You can’t work a food truck if you’re 10, even if you’re just bonding with your father.

4. There’s a 10 year old working the line.

Fun fact from the U.S. Department of Labor: “Children under 14 years of age may not be employed in non-agricultural occupations covered by the Fair Labor Standards Act (FLSA), including food service establishments.” That 10-year-old worked the (incredibly hot and probably extremely dangerous) line like a champ, though, and he refused to back down, even after burning his finger on a hot press.

El Jefe totally jacked that spot from a schwarma stand, which would get it a ticket in the real world.
El Jefe totally jacked that spot from a schwarma stand, which would get it a ticket in the real world.

3. The food truck pulls up wherever it wants, and there’s never any other competition.

El Jefe, Favreau’s truck, takes viewers on a cross-country road trip with stops in Miami, New Orleans, and Austin on its way to L.A. Thanks to its impressive child social media guru, it attracts a megacrowd, too, which flock to the truck when it parks wherever the crew feels like parking. Like right on South Beach. Or Frenchman Street. Or right outside an impromptu Gary Clark Jr. concert in Austin. Try that in real life, and you’ll soon be bleeding dollars to the local parking police.

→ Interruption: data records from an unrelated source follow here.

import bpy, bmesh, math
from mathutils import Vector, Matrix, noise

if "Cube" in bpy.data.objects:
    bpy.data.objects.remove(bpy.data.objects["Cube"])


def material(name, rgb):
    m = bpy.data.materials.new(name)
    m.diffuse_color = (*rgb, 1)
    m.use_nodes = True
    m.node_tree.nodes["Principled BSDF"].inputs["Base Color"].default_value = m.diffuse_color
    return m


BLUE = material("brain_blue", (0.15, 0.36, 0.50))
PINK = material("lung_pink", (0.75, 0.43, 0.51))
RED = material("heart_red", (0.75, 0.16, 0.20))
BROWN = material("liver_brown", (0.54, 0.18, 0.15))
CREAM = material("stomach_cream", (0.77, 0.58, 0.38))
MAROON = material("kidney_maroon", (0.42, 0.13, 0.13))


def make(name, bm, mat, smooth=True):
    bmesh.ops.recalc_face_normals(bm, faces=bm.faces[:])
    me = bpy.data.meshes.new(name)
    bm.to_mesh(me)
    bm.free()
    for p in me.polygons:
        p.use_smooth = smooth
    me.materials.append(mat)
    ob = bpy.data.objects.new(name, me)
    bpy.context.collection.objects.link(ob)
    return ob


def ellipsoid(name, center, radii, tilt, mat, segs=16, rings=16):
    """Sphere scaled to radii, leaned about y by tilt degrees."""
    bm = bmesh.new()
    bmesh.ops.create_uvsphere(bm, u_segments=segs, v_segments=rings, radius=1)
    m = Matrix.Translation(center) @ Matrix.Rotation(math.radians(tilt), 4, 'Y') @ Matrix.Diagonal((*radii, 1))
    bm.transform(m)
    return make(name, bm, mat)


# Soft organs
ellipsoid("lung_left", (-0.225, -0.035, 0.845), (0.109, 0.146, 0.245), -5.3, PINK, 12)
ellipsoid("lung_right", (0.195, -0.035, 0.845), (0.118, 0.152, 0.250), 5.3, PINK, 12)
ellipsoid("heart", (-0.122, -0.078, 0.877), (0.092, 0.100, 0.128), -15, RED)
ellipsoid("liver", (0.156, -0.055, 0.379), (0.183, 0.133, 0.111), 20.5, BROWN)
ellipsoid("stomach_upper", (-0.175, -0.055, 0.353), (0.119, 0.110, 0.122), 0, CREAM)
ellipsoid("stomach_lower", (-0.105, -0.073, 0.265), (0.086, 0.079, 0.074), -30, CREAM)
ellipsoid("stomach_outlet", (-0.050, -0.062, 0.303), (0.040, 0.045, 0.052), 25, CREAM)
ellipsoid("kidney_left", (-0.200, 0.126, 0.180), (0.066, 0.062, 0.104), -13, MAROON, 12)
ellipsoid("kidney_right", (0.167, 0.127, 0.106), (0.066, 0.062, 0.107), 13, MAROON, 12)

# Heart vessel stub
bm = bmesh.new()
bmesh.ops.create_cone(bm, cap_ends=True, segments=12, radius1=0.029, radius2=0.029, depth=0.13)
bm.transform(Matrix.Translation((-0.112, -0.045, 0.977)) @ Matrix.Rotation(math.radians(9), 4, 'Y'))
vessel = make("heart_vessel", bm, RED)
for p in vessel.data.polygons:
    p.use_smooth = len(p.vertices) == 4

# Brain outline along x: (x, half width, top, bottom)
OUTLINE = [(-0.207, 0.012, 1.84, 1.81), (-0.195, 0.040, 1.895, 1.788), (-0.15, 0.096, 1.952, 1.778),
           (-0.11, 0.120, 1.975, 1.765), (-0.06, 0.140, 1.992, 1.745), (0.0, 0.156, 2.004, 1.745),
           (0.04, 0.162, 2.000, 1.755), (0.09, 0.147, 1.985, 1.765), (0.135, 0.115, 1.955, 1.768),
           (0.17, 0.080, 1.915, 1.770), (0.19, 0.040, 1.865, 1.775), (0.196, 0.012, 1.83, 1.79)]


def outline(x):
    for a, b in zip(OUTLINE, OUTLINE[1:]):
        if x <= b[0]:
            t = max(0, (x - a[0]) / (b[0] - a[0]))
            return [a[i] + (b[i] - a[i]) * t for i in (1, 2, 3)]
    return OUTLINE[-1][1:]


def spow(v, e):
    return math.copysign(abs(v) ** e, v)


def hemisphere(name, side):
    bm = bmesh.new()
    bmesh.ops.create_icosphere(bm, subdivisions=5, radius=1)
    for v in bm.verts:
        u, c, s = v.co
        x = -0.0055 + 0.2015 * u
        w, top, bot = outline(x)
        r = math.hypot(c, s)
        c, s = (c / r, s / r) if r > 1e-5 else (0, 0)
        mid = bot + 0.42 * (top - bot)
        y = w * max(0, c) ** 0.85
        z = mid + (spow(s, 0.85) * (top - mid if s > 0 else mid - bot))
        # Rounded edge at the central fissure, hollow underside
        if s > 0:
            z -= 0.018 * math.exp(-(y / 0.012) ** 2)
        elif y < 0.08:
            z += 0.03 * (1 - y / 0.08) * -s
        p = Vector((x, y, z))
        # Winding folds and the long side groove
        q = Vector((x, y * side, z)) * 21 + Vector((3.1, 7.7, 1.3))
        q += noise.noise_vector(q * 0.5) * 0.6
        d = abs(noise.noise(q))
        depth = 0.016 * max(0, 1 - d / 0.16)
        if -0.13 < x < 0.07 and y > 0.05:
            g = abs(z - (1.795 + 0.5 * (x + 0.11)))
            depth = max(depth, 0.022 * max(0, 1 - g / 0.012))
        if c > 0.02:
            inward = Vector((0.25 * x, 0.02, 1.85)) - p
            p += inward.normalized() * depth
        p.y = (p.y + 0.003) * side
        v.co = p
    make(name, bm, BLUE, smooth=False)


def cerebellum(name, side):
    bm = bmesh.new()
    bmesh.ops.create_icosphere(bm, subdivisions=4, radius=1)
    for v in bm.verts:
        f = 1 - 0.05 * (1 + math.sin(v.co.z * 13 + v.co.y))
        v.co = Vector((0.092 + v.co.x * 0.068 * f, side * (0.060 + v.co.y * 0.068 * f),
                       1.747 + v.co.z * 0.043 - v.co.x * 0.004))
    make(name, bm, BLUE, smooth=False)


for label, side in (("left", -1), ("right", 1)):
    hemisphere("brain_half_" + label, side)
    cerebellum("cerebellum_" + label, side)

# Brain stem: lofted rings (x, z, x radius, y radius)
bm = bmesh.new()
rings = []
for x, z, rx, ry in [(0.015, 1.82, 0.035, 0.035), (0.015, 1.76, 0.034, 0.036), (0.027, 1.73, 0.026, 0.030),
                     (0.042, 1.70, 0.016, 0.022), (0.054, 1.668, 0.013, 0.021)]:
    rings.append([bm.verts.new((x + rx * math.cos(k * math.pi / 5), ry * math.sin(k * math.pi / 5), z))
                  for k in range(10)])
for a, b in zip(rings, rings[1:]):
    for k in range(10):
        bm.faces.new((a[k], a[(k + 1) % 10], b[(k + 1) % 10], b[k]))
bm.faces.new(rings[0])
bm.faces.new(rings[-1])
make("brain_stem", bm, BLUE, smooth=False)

2. The food truck is super profitable.

Turning a food truck or small restaurant into an empire is a real path to success — just ask Roy Choi, or Luke Holden, or any number of restaurateurs who started with a rolling kitchen and have continuously seen their influence grow. But the idea that Favreau turns one truck into a full-out restaurant in six months is…a bit ambitious, even if you ignore the lease and build-out time warp. Food trucks are expensive operations — and even with a legion of fans, making a chunk of change substantial enough to fund a brick-and-mortar takes a lot longer than a few month stretch.

1. The chef winds up becoming business partners…with the food critic that crushed him.

It’s not completely unheard of for a food writer to trade in the pen for a POS system, but the idea that Oliver Platt sold his food blog for tons of cash and purchased his own restaurant is laughable, beyond the fact that most bloggers (like me!) are broke. I’ve had some seriously transcendent plates of platanos, but none that’d make me give up my life’s work to go into business with a guy I’d previously crushed in a review.